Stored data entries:
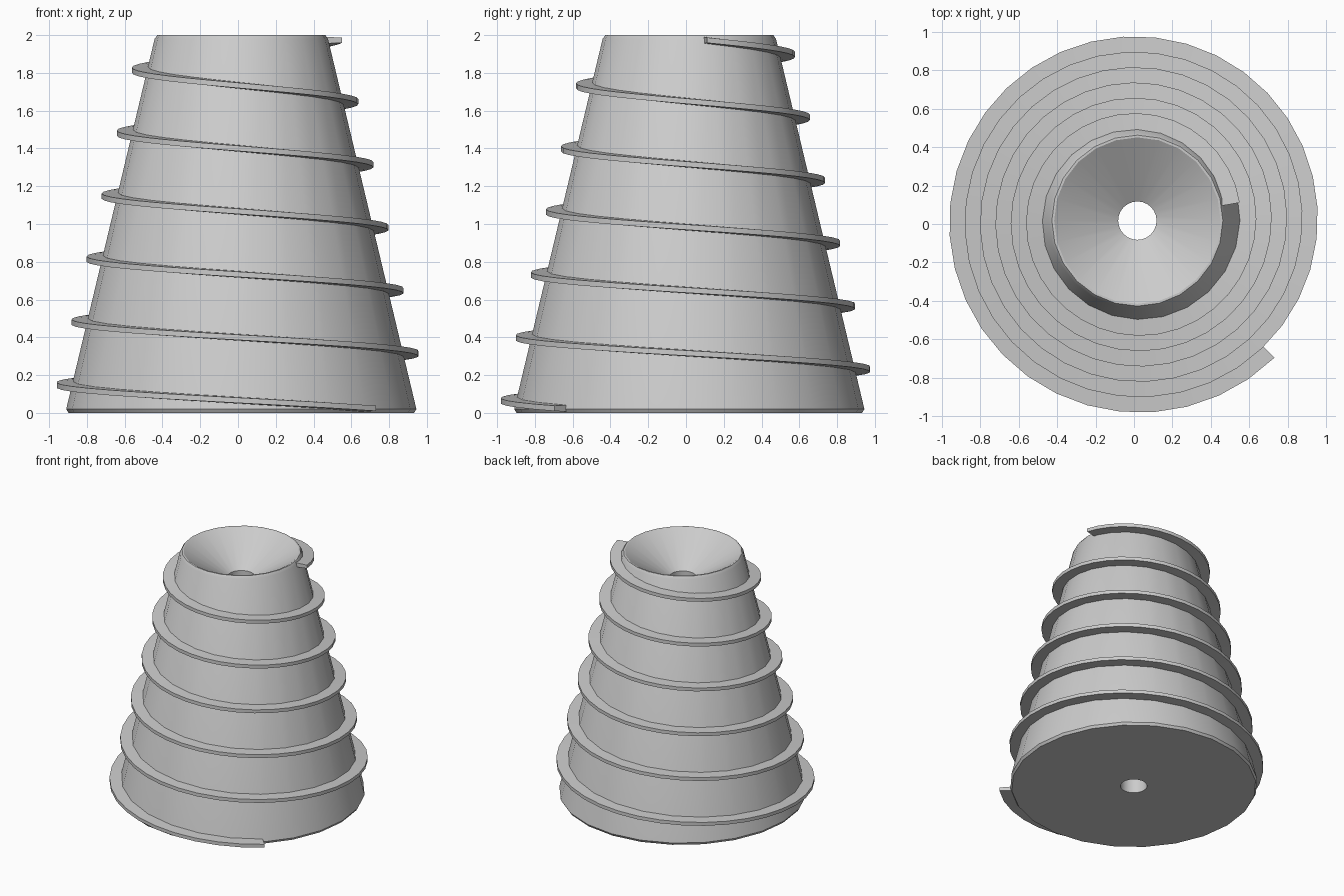
import bpy, bmesh
from math import sin, cos, tau, radians

if "Cube" in bpy.data.objects:
    bpy.data.objects.remove(bpy.data.objects["Cube"])

CX = CY = 0.0175          # cone axis
SIDES = 24                # body facets
TURNS = 2105 / 360        # thread turns
PITCH = 1 / 3
START = radians(-45)


def sweep(name, rings, closed):
    """Skin a list of cross-section loops into a solid; cap the ends if open."""
    bm = bmesh.new()
    loops = [[bm.verts.new(p) for p in ring] for ring in rings]
    n, m = len(loops), len(loops[0])
    for i in range(n if closed else n - 1):
        a, b = loops[i], loops[(i + 1) % n]
        for j in range(m):
            k = (j + 1) % m
            bm.faces.new((a[j], a[k], b[k], b[j]))
    if not closed:
        bm.faces.new(loops[0])
        bm.faces.new(loops[-1][::-1])
    bmesh.ops.recalc_face_normals(bm, faces=bm.faces)
    mesh = bpy.data.meshes.new(name)
    bm.to_mesh(mesh)
    bm.free()
    ob = bpy.data.objects.new(name, mesh)
    bpy.context.collection.objects.link(ob)
    bpy.ops.object.select_all(action='DESELECT')
    ob.select_set(True)
    bpy.context.view_layer.objects.active = ob
    bpy.ops.object.shade_smooth_by_angle(angle=radians(25))
    return ob


def ring(profile, a):
    return [(CX + r * cos(a), CY + r * sin(a), z) for r, z in profile]


# Tapered body with funnel top, through hole and small edge bevels
body = [(0.10, 0), (0.915, 0), (0.927, 0.02), (0.459, 1.98),
        (0.445, 2.0), (0.433, 2.0), (0.10, 1.79)]
sweep("cone_body", [ring(body, tau * i / SIDES) for i in range(SIDES)], True)

# Spiral thread: climbs clockwise seen from above, shrinking with the cone
steps = 210
rings = []
for i in range(steps + 1):
    t = TURNS * i / steps
    z = 0.024 + PITCH * t
    r = 1.009 - 0.08 * t
    section = [(r - 0.11, z - 0.018), (r, z - 0.014),
               (r, z + 0.014), (r - 0.11, z + 0.018)]
    rings.append(ring(section, START - tau * t))
sweep("spiral_thread", rings, False)
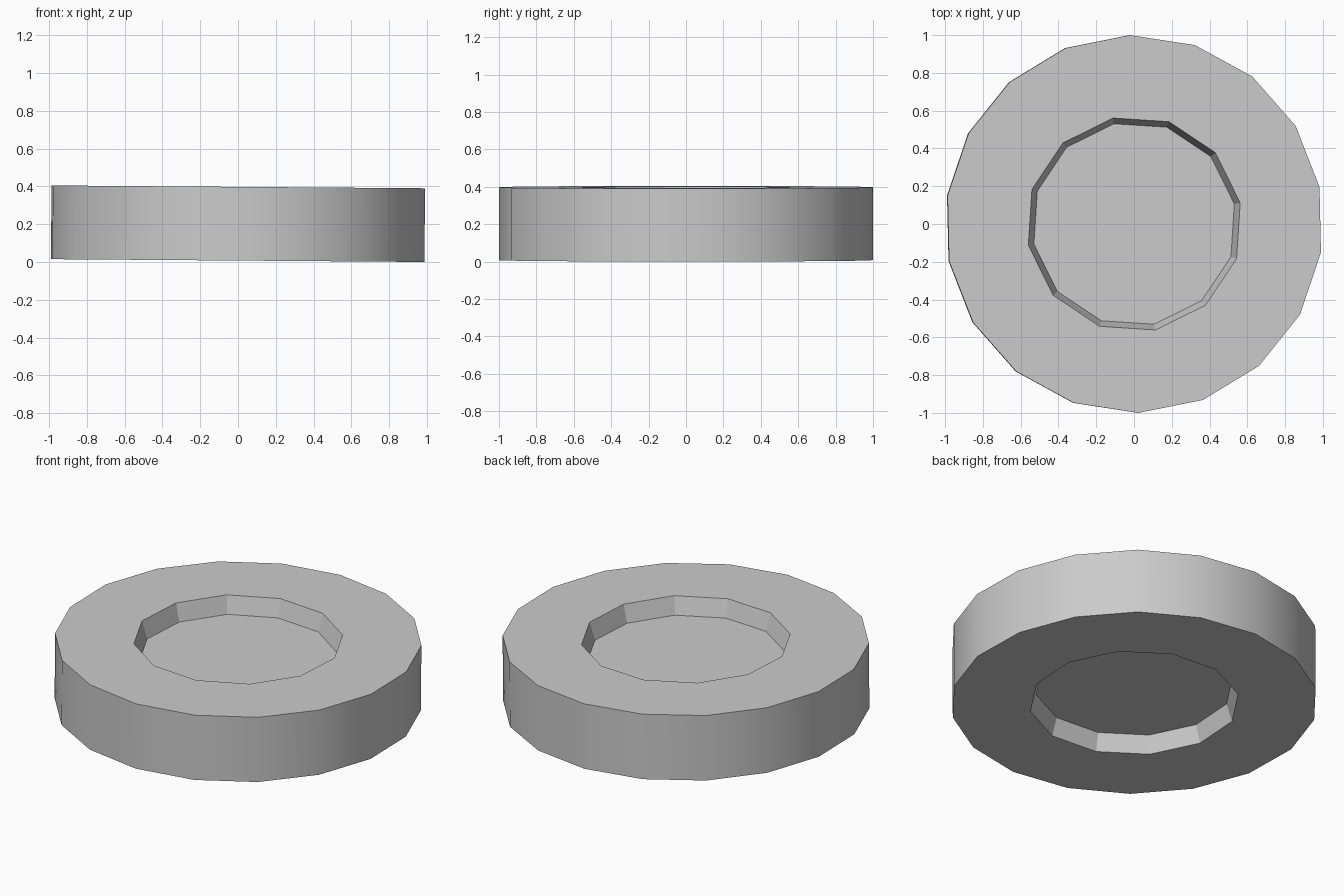
import bpy, bmesh, math
from mathutils import Matrix

if "Cube" in bpy.data.objects:
    bpy.data.objects.remove(bpy.data.objects["Cube"])

THICK, DEPTH = 0.39, 0.103      # disc thickness, recess depth
PHASE = math.radians(11.3)      # shared rotation of all polygons
bm = bmesh.new()


def ring(sides, radius, z):
    """Closed polygon loop; returns its vertices and edges."""
    vs = [bm.verts.new((radius * math.cos(PHASE + 2 * math.pi * i / sides),
                        radius * math.sin(PHASE + 2 * math.pi * i / sides), z))
          for i in range(sides)]
    return vs, [bm.edges.new((vs[i], vs[(i + 1) % sides])) for i in range(sides)]


def wall(a, b):
    """Quads between two loops with the same number of sides."""
    n = len(a)
    for i in range(n):
        j = (i + 1) % n
        bm.faces.new((a[i], a[j], b[j], b[i]))


# Each side: outer rim, flat annulus, tapered twelve-sided recess with floor
outer_rims = []
for z, direction in ((0, 1), (THICK, -1)):
    outer, outer_edges = ring(18, 1.0, z)
    lip, lip_edges = ring(12, 0.572, z)
    floor, _ = ring(12, 0.541, z + direction * DEPTH)
    bmesh.ops.triangle_fill(bm, use_beauty=True, edges=outer_edges + lip_edges,
                            normal=(0, 0, -direction))
    wall(lip, floor)
    bm.faces.new(floor)
    outer_rims.append(outer)

# Outer wall
wall(*outer_rims)
bmesh.ops.recalc_face_normals(bm, faces=bm.faces)

# Slight lean: the left side sits a little higher
bm.transform(Matrix.Translation((0, 0, 0.0075)) @ Matrix.Rotation(0.0075, 4, 'Y'))
bmesh.ops.translate(bm, verts=bm.verts, vec=(-0.0015, 0, 0))

mesh = bpy.data.meshes.new("recessed_disc")
bm.to_mesh(mesh)
bm.free()
disc = bpy.data.objects.new("recessed_disc", mesh)
bpy.context.collection.objects.link(disc)

# Smooth outer wall, crisp rims and recess facets
bpy.context.view_layer.objects.active = disc
disc.select_set(True)
bpy.ops.object.shade_smooth_by_angle(angle=math.radians(25))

* [TASK DESCRIPTION]:
Set down all the entries exactly as they appear, but skip any pictures.

* [SOLUTION TO THIS TASK]:
import bpy, bmesh
from math import sin, cos, tau, radians

if "Cube" in bpy.data.objects:
    bpy.data.objects.remove(bpy.data.objects["Cube"])

CX = CY = 0.0175          # cone axis
SIDES = 24                # body facets
TURNS = 2105 / 360        # thread turns
PITCH = 1 / 3
START = radians(-45)


def sweep(name, rings, closed):
    """Skin a list of cross-section loops into a solid; cap the ends if open."""
    bm = bmesh.new()
    loops = [[bm.verts.new(p) for p in ring] for ring in rings]
    n, m = len(loops), len(loops[0])
    for i in range(n if closed else n - 1):
        a, b = loops[i], loops[(i + 1) % n]
        for j in range(m):
            k = (j + 1) % m
            bm.faces.new((a[j], a[k], b[k], b[j]))
    if not closed:
        bm.faces.new(loops[0])
        bm.faces.new(loops[-1][::-1])
    bmesh.ops.recalc_face_normals(bm, faces=bm.faces)
    mesh = bpy.data.meshes.new(name)
    bm.to_mesh(mesh)
    bm.free()
    ob = bpy.data.objects.new(name, mesh)
    bpy.context.collection.objects.link(ob)
    bpy.ops.object.select_all(action='DESELECT')
    ob.select_set(True)
    bpy.context.view_layer.objects.active = ob
    bpy.ops.object.shade_smooth_by_angle(angle=radians(25))
    return ob


def ring(profile, a):
    return [(CX + r * cos(a), CY + r * sin(a), z) for r, z in profile]


# Tapered body with funnel top, through hole and small edge bevels
body = [(0.10, 0), (0.915, 0), (0.927, 0.02), (0.459, 1.98),
        (0.445, 2.0), (0.433, 2.0), (0.10, 1.79)]
sweep("cone_body", [ring(body, tau * i / SIDES) for i in range(SIDES)], True)

# Spiral thread: climbs clockwise seen from above, shrinking with the cone
steps = 210
rings = []
for i in range(steps + 1):
    t = TURNS * i / steps
    z = 0.024 + PITCH * t
    r = 1.009 - 0.08 * t
    section = [(r - 0.11, z - 0.018), (r, z - 0.014),
               (r, z + 0.014), (r - 0.11, z + 0.018)]
    rings.append(ring(section, START - tau * t))
sweep("spiral_thread", rings, False)
import bpy, bmesh, math
from mathutils import Matrix

if "Cube" in bpy.data.objects:
    bpy.data.objects.remove(bpy.data.objects["Cube"])

THICK, DEPTH = 0.39, 0.103      # disc thickness, recess depth
PHASE = math.radians(11.3)      # shared rotation of all polygons
bm = bmesh.new()


def ring(sides, radius, z):
    """Closed polygon loop; returns its vertices and edges."""
    vs = [bm.verts.new((radius * math.cos(PHASE + 2 * math.pi * i / sides),
                        radius * math.sin(PHASE + 2 * math.pi * i / sides), z))
          for i in range(sides)]
    return vs, [bm.edges.new((vs[i], vs[(i + 1) % sides])) for i in range(sides)]


def wall(a, b):
    """Quads between two loops with the same number of sides."""
    n = len(a)
    for i in range(n):
        j = (i + 1) % n
        bm.faces.new((a[i], a[j], b[j], b[i]))


# Each side: outer rim, flat annulus, tapered twelve-sided recess with floor
outer_rims = []
for z, direction in ((0, 1), (THICK, -1)):
    outer, outer_edges = ring(18, 1.0, z)
    lip, lip_edges = ring(12, 0.572, z)
    floor, _ = ring(12, 0.541, z + direction * DEPTH)
    bmesh.ops.triangle_fill(bm, use_beauty=True, edges=outer_edges + lip_edges,
                            normal=(0, 0, -direction))
    wall(lip, floor)
    bm.faces.new(floor)
    outer_rims.append(outer)

# Outer wall
wall(*outer_rims)
bmesh.ops.recalc_face_normals(bm, faces=bm.faces)

# Slight lean: the left side sits a little higher
bm.transform(Matrix.Translation((0, 0, 0.0075)) @ Matrix.Rotation(0.0075, 4, 'Y'))
bmesh.ops.translate(bm, verts=bm.verts, vec=(-0.0015, 0, 0))

mesh = bpy.data.meshes.new("recessed_disc")
bm.to_mesh(mesh)
bm.free()
disc = bpy.data.objects.new("recessed_disc", mesh)
bpy.context.collection.objects.link(disc)

# Smooth outer wall, crisp rims and recess facets
bpy.context.view_layer.objects.active = disc
disc.select_set(True)
bpy.ops.object.shade_smooth_by_angle(angle=math.radians(25))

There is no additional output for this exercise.